2012 Twenty Questions Interviews : Bonnie Neubauer

20 Questions Interview
with Bonnie Neubauer

Teacher, Artist, Inventor, Writer

 

Bonnie Neubauer1. What's your name?

Bonnie Neubauer.

2. Where are you from?

I was born and raised in the city of Philadelphia. Now I live in one of the western suburbs.

3. Who are you today?

In an ever-evolving, ever-changing litany of titles, today I would call myself a teacher and mentor. I had the distinct honor of teaching an 11-year-old how to create a funeral for her pet hamster which included writing a eulogy and discussing death. Tonight I will be an artist who paints on rocks; yesterday I was a cognitive skills trainer for kids with learning challenges; tomorrow I will be the writer of a newsletter for female business owners; and on the weekend I will be a board game inventor.

4. What do you do? (Elevator speech)

OMG. I should have read all the questions first. Please see #3 and add author, speaker, greeting card writer, and marketing consultant to cognitive skills trainer, artist, inventor, and freelance writer. And if you have to boil it all down to one phrase, I would say, "My life mission is to make my inner smile external in others through edutainment."

5. What's your story (how did you get here)?

Looking back it's fairly easy to see how the thousands of baby steps, handful of leaps, and myriad of detours all fit together like stepping stones to form the creative life I lead today. However, as a child a young adult, I didn't seem to exhibit a single creative tendency. I especially hated writing and didn't do much reading, either. I didn't know it until it happened, but I was just a late bloomer. When I was in my mid-thirties, creativity in the form of writing, seemed to magically ooze out of every pen I touched. I was like a baby who finally learning to walk and I just took off. I have never looked back.

6. Why is creativity important to you?

If I go more than two days without doing something creative, I start to feel out of sorts and a bit ornery. Creativity takes so many forms for me (teaching, writing, inventing, drawing, devising clever ways to avoid household chores, etc.) that it's very easy to get my daily fix. I would have to say that creativity is akin to connectivity for me — it brings me pleasure and I then share that joy with others.

7. When/how did you realize you had a creative dream or calling to fulfill?

The day I watched someone (and hundreds of someone's after that) in one of my writing workshops catch the writing bug, I knew something special was happening. My writing prompt idea made her entire posture changed, her face light up, a smile curl up on her lips. After the writing exercise was over, her hand flew up so she could share her writing with the group. I felt both proud and honored to have been a part of it. Every time it happens I feel this way.
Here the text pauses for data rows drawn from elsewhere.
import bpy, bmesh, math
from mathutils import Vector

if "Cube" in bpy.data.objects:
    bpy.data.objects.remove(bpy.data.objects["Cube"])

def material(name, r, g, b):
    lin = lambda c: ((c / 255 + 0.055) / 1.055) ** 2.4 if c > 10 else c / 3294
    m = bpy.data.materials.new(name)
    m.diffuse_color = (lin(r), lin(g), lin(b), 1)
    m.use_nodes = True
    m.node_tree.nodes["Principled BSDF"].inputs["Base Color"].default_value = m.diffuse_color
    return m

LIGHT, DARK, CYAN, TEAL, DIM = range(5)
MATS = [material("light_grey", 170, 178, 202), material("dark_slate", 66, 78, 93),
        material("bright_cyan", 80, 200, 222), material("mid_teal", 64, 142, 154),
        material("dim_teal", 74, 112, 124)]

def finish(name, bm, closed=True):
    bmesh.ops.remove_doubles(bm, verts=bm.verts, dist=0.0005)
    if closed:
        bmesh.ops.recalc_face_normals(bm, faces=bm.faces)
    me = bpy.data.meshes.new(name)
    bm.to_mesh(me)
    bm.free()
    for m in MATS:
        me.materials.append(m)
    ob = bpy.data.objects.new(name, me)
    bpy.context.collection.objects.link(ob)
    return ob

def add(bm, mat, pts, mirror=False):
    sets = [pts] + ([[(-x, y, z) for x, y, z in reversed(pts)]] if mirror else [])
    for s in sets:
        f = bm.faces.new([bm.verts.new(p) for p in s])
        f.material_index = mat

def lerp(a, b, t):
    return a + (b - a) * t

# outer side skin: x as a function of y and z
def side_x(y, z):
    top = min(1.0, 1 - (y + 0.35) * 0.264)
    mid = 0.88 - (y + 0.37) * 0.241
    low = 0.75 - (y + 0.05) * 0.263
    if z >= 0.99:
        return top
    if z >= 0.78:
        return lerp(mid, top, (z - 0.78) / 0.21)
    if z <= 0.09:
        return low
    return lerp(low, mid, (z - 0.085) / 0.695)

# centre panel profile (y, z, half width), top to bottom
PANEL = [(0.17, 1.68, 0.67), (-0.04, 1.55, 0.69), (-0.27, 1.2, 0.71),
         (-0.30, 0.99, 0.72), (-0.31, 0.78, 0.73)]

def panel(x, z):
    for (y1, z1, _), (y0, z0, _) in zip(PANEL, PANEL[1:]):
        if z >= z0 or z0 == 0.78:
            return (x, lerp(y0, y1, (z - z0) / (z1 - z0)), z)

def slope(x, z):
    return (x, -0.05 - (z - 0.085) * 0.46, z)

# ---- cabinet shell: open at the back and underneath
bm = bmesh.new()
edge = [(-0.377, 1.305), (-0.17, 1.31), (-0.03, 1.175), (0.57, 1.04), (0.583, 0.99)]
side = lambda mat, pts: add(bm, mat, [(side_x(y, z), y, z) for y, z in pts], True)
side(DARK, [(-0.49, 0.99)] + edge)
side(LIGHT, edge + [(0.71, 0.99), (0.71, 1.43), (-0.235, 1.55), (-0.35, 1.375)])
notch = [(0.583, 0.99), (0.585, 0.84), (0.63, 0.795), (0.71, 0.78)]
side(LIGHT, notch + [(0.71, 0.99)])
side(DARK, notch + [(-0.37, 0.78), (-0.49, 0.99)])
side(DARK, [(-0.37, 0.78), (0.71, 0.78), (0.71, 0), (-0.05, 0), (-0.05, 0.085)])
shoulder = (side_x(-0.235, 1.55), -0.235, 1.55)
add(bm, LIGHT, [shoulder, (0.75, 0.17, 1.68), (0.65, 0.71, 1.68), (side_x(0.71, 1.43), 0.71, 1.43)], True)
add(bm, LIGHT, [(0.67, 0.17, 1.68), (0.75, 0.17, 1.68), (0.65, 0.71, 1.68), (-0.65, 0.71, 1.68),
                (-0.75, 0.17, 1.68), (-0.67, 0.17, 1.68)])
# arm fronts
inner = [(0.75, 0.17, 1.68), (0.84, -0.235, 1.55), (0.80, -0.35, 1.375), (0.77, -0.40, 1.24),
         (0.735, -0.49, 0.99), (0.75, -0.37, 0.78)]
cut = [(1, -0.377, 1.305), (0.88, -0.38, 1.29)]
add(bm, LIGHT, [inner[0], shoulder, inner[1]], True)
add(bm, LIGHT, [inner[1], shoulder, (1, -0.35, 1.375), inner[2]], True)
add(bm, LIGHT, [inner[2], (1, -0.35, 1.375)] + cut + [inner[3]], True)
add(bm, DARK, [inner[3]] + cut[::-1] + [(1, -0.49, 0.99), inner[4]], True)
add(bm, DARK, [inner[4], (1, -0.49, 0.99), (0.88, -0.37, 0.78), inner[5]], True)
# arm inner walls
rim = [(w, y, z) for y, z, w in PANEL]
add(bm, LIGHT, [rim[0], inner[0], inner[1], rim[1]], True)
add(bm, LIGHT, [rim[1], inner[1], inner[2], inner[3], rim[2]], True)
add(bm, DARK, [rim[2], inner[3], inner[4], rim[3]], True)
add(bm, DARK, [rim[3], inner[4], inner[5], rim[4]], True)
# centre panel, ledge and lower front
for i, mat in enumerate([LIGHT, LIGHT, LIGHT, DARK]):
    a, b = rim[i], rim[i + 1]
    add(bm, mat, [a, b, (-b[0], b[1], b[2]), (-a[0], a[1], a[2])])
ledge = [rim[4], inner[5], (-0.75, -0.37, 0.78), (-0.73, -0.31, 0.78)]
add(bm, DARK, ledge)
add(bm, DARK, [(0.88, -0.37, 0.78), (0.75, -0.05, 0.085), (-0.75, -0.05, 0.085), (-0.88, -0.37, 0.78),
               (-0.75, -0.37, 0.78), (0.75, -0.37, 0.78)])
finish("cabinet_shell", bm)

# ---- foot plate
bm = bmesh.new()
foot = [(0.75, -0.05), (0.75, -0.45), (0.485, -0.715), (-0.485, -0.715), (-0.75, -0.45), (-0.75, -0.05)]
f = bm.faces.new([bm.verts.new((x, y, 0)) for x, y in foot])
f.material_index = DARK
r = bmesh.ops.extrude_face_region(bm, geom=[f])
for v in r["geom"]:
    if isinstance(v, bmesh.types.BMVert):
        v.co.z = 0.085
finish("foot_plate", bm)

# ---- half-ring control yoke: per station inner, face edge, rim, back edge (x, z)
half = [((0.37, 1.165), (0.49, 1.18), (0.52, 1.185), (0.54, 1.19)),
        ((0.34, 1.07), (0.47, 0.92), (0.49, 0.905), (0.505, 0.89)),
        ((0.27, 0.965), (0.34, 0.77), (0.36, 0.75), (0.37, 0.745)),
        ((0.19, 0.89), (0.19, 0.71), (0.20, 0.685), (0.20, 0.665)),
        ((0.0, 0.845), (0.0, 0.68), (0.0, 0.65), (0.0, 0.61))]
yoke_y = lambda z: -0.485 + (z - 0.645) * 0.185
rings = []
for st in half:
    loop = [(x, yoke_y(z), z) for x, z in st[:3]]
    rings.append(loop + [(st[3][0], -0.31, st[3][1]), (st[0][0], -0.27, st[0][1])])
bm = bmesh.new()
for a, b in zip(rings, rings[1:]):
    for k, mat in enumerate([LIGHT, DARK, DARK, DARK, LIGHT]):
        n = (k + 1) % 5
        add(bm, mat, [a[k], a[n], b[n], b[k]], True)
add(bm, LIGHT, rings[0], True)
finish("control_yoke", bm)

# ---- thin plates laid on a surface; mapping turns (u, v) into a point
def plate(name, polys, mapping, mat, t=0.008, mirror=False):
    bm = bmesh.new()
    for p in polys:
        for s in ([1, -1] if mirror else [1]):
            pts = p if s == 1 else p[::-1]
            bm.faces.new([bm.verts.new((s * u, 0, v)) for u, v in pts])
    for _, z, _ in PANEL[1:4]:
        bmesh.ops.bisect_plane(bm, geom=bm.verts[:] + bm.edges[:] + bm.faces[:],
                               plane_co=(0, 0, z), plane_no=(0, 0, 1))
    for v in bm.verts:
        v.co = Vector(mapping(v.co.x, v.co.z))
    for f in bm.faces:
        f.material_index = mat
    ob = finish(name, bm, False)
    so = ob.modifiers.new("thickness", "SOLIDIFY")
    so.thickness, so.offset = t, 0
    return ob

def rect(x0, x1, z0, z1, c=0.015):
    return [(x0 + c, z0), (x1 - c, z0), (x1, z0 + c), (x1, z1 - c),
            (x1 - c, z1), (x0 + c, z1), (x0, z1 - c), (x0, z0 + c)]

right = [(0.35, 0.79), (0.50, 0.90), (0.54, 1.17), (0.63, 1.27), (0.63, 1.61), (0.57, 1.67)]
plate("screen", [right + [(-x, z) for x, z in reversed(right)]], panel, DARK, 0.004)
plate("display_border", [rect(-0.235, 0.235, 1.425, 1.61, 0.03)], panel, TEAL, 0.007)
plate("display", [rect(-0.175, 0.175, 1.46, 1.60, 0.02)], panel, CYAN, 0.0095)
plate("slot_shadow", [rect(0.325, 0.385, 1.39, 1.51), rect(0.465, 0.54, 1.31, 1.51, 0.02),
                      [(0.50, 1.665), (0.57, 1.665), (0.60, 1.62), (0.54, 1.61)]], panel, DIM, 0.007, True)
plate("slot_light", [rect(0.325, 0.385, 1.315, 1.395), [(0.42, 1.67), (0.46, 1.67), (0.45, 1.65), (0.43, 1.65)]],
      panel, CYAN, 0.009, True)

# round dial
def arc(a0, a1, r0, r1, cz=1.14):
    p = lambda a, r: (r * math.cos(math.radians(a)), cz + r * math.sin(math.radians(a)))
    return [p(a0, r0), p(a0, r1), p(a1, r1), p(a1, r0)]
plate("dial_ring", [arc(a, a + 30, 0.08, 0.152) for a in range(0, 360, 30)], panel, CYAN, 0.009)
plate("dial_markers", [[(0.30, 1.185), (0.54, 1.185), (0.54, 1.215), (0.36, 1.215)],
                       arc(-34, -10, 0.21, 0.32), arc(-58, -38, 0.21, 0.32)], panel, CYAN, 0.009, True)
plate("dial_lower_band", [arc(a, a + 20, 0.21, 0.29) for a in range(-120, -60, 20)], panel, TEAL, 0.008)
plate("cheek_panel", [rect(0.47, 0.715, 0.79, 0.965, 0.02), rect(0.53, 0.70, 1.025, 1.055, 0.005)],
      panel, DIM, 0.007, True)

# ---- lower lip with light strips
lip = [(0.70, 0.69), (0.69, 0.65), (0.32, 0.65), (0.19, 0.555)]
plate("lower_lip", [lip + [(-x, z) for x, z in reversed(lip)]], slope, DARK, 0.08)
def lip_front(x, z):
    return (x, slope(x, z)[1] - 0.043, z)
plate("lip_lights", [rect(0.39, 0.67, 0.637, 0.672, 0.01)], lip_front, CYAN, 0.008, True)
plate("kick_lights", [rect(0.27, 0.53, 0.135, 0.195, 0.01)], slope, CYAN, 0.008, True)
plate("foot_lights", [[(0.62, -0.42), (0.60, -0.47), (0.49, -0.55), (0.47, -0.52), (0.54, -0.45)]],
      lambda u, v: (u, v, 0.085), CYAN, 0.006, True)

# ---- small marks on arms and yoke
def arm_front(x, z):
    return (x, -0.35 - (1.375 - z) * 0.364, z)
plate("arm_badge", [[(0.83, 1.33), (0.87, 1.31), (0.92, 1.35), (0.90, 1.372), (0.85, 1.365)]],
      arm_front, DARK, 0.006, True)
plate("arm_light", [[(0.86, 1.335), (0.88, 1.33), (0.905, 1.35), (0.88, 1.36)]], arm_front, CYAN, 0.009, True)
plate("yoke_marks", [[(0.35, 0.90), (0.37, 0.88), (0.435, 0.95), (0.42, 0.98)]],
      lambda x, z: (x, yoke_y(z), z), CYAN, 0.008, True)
8. How did you embrace it?

With a huge hug! Creativity is most definitely contagious and I make it a point to spread it to everyone I meet.

9. How did that feel?

Magical. I had finally found my life purpose after feeling like I never really fit in. It was so powerful a revelation that it initially sucked the air out of my lungs. Once I got comfortable with it, I was able to consciously share it with others. I sound a bit like an evangelist, but all I really mean by this is that I lead by example and encourage others to tap into their creativity on some level.

10. Where has your journey taken you?

Into my heart. That's where creativity originates. I think mine had been shut down until I discovered my creative side.

Continue to Interview page 2 »